→ Dataset content:
_ _ _ _ _ _ _

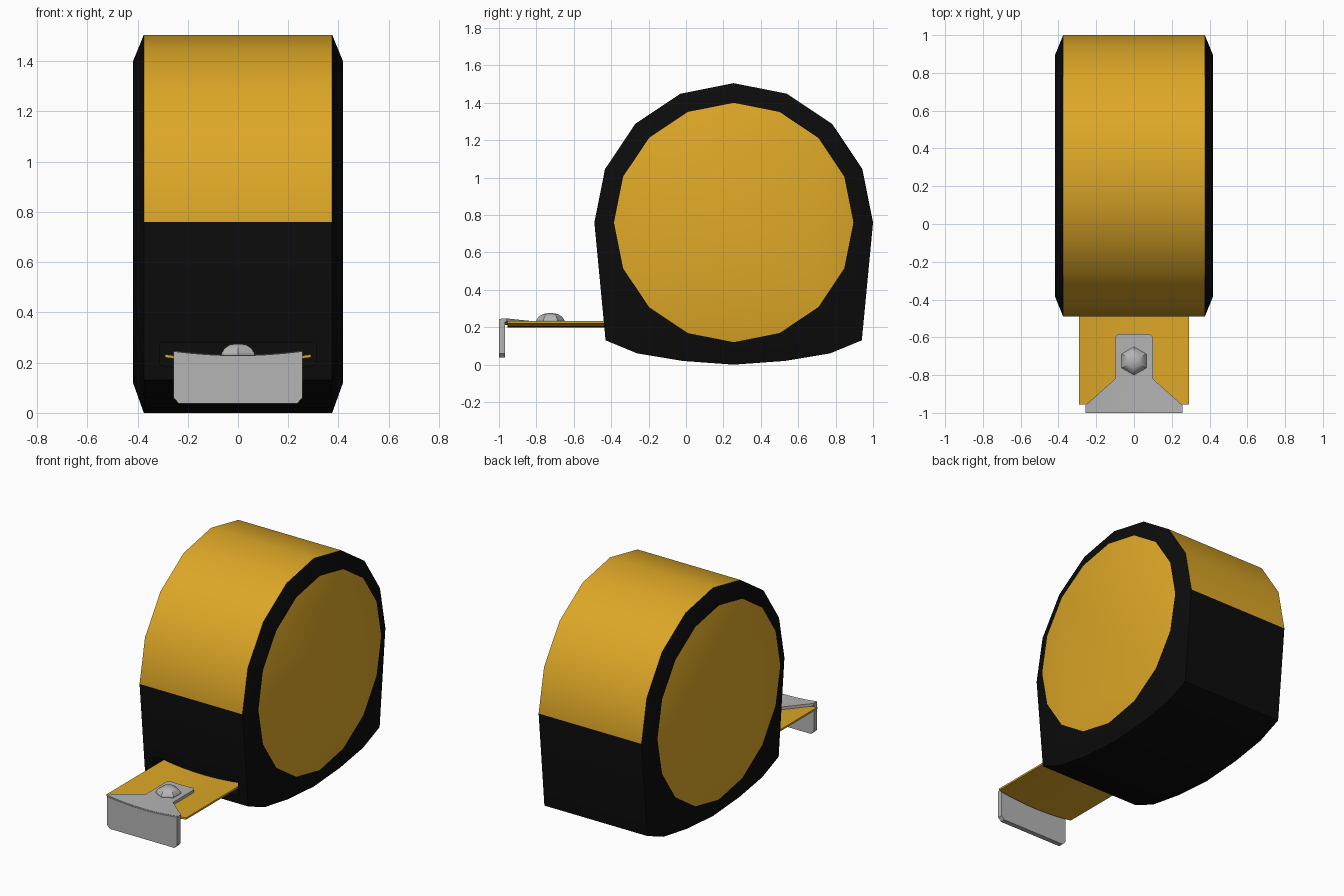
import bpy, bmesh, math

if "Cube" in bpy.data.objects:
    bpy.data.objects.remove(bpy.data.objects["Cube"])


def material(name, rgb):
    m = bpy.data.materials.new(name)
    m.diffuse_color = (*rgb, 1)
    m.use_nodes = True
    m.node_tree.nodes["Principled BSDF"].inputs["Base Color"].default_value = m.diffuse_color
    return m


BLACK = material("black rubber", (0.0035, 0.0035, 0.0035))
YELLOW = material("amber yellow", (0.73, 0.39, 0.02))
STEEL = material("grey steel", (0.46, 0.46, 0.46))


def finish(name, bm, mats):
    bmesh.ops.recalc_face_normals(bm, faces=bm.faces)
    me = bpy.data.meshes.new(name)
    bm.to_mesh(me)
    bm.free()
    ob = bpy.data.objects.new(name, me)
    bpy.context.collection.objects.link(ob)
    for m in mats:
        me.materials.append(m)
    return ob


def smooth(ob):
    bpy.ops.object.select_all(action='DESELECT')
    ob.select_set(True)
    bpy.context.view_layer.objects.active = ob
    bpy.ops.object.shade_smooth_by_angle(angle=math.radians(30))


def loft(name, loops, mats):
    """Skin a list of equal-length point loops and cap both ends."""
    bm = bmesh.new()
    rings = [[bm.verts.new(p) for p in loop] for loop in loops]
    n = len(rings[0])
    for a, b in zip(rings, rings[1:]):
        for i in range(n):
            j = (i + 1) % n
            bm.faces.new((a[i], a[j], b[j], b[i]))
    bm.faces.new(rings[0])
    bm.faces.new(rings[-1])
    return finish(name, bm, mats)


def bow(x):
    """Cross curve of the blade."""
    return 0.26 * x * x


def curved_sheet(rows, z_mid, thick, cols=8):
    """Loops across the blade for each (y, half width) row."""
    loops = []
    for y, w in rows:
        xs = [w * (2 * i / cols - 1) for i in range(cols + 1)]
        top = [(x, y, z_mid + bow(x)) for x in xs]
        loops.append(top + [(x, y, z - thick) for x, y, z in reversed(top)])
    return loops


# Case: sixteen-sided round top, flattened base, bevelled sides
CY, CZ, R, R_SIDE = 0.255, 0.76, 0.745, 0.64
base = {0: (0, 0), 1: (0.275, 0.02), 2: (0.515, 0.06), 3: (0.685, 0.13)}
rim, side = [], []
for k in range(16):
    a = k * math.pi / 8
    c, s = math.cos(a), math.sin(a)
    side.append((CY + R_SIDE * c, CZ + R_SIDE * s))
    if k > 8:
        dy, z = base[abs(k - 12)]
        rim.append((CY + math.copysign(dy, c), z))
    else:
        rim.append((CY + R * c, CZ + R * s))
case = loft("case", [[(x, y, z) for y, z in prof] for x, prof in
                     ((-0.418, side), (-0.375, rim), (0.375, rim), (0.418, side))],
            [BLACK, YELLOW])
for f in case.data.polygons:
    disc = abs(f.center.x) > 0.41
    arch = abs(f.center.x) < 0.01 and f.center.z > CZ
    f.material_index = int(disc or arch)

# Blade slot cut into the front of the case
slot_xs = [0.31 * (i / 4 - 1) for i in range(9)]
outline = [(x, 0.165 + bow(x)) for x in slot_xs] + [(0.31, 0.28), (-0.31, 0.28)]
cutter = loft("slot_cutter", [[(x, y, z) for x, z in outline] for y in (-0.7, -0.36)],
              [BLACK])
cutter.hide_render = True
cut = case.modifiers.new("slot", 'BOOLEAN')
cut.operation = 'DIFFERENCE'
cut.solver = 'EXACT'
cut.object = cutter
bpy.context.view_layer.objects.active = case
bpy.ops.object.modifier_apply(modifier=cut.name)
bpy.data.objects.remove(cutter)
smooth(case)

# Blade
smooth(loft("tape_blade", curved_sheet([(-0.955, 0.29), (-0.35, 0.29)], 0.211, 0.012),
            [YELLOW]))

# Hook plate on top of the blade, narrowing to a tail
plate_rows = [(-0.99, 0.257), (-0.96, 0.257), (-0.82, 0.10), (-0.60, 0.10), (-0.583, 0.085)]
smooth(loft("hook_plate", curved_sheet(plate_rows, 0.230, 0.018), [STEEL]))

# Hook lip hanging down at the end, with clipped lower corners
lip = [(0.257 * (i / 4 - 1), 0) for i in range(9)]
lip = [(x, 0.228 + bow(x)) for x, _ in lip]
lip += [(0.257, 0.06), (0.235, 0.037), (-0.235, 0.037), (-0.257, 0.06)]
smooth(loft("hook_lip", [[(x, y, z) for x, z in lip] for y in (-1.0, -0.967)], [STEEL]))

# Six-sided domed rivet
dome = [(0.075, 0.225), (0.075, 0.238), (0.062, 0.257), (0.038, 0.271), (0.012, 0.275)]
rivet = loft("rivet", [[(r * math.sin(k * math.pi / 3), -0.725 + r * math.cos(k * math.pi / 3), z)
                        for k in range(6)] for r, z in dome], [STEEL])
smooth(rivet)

_ _ _ _ _ _ _

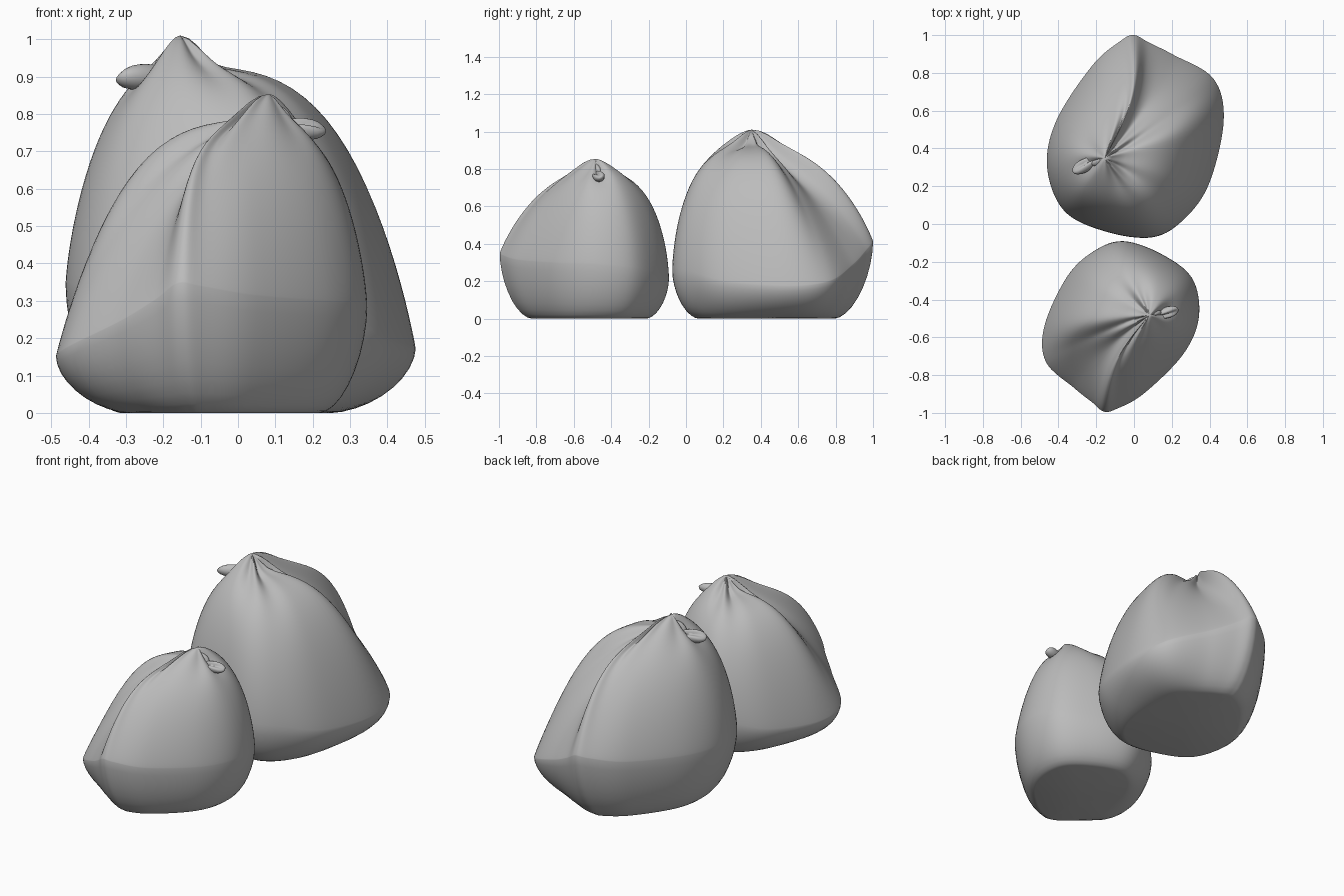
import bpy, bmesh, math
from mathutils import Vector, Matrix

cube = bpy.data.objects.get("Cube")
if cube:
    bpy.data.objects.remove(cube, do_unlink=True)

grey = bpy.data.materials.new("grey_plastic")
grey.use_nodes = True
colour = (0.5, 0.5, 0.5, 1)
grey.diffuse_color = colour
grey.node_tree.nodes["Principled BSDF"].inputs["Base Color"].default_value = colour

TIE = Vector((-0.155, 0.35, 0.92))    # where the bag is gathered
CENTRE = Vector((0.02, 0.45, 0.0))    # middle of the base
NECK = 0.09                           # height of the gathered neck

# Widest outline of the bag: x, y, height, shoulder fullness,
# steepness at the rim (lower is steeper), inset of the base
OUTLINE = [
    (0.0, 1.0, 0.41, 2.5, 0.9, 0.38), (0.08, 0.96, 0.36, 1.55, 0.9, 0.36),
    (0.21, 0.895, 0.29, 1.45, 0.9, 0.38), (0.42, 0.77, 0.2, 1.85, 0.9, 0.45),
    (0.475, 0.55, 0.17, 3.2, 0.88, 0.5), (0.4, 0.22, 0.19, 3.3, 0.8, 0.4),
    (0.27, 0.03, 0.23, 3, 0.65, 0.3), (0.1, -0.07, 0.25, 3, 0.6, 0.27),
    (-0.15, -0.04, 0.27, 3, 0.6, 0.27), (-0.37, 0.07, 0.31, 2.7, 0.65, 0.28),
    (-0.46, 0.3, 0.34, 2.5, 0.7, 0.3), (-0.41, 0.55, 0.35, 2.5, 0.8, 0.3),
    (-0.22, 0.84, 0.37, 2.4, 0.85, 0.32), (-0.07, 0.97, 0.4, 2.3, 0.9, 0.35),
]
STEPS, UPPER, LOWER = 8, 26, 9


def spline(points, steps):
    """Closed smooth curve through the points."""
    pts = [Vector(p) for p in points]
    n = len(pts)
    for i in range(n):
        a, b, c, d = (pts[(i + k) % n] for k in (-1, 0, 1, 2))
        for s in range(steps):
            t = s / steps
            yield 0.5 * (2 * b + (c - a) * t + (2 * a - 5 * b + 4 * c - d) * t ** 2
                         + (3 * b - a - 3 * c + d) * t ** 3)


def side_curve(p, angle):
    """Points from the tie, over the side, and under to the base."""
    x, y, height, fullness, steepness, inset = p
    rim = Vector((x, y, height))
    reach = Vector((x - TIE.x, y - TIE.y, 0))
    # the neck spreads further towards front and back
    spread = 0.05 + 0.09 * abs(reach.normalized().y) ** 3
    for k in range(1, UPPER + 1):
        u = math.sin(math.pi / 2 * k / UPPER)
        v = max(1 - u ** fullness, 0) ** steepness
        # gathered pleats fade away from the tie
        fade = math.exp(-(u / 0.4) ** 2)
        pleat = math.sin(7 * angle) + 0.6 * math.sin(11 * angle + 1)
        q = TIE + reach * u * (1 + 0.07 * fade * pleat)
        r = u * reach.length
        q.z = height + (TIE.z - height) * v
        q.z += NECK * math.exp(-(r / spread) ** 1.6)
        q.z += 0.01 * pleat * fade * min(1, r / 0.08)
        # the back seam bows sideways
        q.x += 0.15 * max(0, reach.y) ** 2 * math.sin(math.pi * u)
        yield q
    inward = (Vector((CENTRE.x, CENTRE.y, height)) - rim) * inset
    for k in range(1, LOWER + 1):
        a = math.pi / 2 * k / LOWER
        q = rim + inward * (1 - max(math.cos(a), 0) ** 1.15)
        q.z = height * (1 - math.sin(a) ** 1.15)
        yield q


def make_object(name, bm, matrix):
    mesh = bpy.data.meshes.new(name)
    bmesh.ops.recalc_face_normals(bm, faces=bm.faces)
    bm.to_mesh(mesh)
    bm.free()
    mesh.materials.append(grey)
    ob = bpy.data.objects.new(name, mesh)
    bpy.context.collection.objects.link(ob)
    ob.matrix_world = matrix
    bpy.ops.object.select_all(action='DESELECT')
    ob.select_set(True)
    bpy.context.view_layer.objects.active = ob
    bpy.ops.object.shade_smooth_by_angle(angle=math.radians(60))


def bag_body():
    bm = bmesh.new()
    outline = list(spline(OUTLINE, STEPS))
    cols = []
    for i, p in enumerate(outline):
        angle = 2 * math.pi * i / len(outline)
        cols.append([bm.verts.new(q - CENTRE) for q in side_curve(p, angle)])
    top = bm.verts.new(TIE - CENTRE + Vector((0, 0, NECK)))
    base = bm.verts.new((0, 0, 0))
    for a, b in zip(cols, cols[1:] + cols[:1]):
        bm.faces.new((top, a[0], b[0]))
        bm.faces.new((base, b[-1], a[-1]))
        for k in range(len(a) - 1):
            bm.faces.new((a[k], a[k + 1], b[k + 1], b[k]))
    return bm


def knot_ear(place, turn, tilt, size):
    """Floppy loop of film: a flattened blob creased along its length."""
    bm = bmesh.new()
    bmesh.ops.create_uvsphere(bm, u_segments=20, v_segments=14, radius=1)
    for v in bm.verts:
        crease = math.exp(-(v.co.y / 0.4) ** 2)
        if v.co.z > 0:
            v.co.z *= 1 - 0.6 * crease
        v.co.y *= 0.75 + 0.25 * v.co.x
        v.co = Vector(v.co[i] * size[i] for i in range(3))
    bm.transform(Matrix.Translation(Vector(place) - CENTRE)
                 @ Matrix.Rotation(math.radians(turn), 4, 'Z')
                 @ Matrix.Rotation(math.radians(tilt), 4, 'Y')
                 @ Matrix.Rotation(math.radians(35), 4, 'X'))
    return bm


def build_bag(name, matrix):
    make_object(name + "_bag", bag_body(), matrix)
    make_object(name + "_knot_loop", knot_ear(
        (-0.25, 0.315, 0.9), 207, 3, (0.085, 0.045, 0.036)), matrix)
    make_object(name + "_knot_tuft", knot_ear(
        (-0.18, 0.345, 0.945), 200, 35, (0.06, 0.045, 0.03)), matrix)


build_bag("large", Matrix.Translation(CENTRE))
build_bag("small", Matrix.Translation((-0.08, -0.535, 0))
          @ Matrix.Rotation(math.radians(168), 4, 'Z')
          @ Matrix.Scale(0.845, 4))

_ _ _ _ _ _ _

→ Work instructions:
Take from the listing every line in which the word "cols" appears.

→ Response to this exercise:
def curved_sheet(rows, z_mid, thick, cols=8):
        xs = [w * (2 * i / cols - 1) for i in range(cols + 1)]
    cols = []
        cols.append([bm.verts.new(q - CENTRE) for q in side_curve(p, angle)])
    for a, b in zip(cols, cols[1:] + cols[:1]):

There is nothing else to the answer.